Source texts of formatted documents

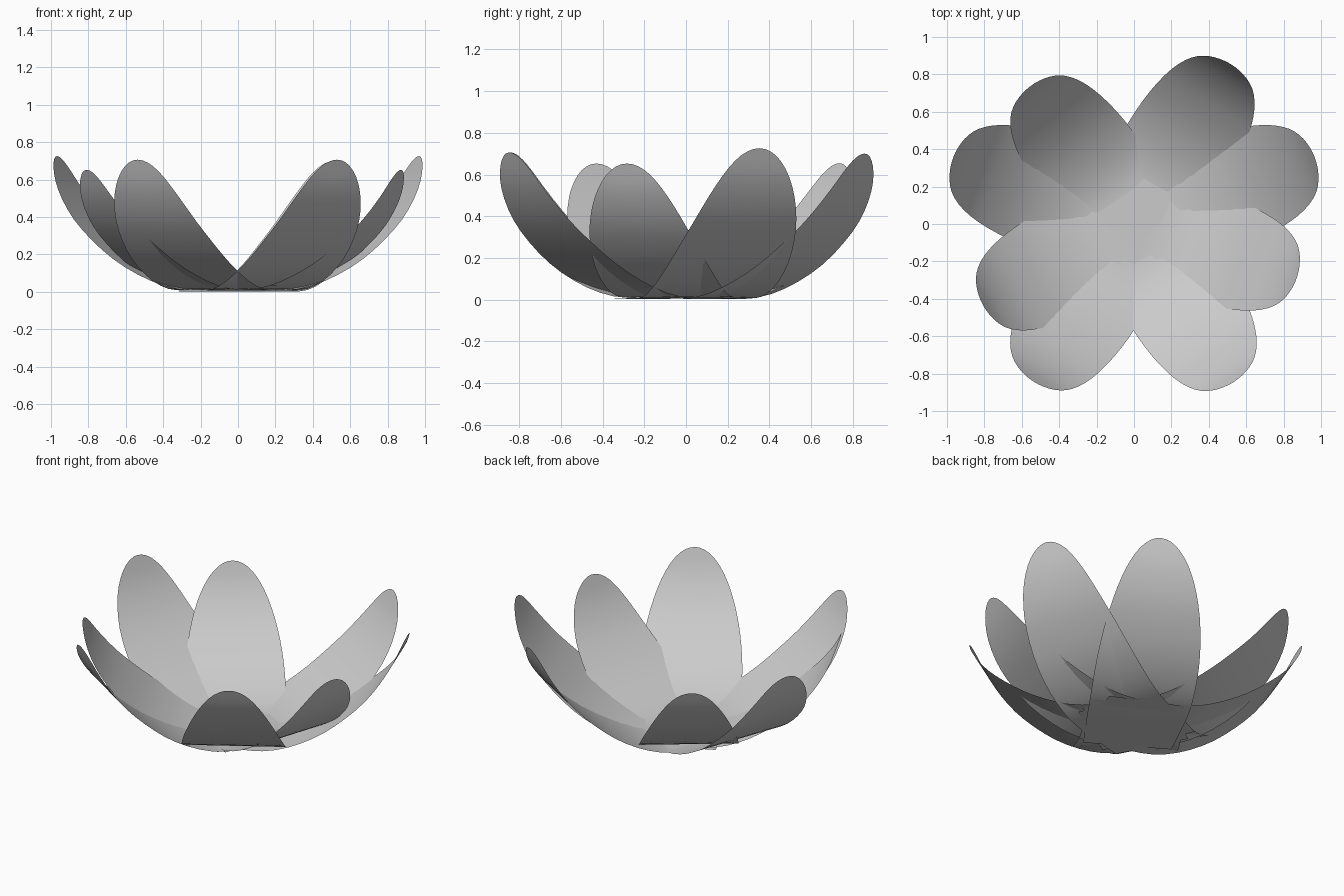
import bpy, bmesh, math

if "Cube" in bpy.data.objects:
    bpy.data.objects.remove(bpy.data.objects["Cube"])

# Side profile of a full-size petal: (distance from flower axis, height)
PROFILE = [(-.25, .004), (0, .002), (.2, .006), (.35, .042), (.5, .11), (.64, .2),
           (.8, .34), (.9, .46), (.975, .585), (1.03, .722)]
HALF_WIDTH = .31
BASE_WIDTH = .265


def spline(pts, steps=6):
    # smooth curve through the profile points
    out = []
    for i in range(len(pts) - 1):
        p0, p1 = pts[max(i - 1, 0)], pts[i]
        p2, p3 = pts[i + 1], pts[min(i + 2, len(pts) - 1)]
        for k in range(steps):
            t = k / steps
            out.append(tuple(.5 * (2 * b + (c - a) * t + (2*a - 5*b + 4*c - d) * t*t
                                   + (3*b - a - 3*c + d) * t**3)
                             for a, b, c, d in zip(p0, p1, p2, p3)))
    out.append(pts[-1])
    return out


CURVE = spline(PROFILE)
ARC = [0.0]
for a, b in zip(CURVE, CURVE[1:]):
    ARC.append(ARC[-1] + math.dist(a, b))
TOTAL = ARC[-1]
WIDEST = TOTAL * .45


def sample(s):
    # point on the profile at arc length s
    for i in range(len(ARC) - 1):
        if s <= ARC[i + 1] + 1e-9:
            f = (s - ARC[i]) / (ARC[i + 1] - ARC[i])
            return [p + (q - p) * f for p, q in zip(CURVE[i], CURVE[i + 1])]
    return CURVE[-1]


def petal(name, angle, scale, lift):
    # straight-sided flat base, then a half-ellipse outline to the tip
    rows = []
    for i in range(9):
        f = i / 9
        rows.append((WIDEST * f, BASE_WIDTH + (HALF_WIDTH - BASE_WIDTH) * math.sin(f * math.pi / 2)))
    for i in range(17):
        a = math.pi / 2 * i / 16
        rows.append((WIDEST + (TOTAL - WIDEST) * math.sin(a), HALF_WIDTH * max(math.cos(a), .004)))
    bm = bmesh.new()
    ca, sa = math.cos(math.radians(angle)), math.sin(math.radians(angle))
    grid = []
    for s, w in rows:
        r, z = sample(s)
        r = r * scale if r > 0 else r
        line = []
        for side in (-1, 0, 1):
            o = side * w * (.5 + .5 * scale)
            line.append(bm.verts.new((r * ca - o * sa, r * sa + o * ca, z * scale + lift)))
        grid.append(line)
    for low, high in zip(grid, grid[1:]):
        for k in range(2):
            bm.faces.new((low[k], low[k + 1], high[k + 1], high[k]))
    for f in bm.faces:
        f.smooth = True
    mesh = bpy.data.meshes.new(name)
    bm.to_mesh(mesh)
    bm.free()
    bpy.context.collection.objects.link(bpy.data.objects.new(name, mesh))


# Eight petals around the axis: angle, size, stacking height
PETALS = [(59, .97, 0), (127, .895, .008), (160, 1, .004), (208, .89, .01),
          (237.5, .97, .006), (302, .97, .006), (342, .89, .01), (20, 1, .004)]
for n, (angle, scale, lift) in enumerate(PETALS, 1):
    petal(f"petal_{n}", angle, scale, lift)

==

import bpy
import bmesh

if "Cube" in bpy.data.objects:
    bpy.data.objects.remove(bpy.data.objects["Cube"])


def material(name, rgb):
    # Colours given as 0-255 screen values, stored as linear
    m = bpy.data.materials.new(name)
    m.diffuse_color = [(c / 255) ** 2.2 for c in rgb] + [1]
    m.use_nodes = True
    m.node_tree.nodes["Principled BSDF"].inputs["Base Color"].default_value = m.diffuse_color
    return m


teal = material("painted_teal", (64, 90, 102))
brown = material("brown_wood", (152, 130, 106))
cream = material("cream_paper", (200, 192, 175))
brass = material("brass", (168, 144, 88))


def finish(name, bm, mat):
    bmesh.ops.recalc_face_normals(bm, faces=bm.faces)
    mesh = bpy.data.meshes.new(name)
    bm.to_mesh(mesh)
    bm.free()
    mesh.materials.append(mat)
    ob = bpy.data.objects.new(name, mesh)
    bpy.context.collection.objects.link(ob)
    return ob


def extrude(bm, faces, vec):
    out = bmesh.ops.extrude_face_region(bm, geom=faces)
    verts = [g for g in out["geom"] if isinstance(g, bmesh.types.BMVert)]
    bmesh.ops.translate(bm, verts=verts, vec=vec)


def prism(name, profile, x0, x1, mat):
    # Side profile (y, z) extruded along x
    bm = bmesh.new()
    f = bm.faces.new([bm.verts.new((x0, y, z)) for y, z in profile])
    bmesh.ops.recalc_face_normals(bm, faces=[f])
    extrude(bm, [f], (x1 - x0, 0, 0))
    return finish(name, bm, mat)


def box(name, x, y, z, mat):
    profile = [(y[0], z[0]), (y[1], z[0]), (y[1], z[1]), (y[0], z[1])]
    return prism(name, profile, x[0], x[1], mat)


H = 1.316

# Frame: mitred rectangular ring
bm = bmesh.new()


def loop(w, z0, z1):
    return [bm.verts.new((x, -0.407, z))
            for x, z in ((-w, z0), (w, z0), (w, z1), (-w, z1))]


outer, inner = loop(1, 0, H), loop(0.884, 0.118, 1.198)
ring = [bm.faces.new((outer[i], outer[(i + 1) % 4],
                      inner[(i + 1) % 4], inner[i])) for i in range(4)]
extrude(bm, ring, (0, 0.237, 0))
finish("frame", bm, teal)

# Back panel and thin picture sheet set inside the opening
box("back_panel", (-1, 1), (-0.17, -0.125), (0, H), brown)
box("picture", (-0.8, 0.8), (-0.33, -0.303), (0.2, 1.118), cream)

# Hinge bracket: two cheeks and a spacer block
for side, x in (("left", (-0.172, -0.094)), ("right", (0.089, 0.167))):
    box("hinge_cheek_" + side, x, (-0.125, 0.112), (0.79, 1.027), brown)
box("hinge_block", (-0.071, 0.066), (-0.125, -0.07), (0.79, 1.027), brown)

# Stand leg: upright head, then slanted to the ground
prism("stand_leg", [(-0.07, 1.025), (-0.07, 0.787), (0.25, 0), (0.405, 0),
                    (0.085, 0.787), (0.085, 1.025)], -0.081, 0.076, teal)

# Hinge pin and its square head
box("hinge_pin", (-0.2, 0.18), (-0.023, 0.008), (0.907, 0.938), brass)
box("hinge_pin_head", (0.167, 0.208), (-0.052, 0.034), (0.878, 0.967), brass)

### EXERCISE
Copy all lines from the data above that contain the word "bmesh".

### WORKED SOLUTION
import bpy, bmesh, math
    bm = bmesh.new()
import bmesh
    bmesh.ops.recalc_face_normals(bm, faces=bm.faces)
    out = bmesh.ops.extrude_face_region(bm, geom=faces)
    verts = [g for g in out["geom"] if isinstance(g, bmesh.types.BMVert)]
    bmesh.ops.translate(bm, verts=verts, vec=vec)
    bm = bmesh.new()
    bmesh.ops.recalc_face_normals(bm, faces=[f])
bm = bmesh.new()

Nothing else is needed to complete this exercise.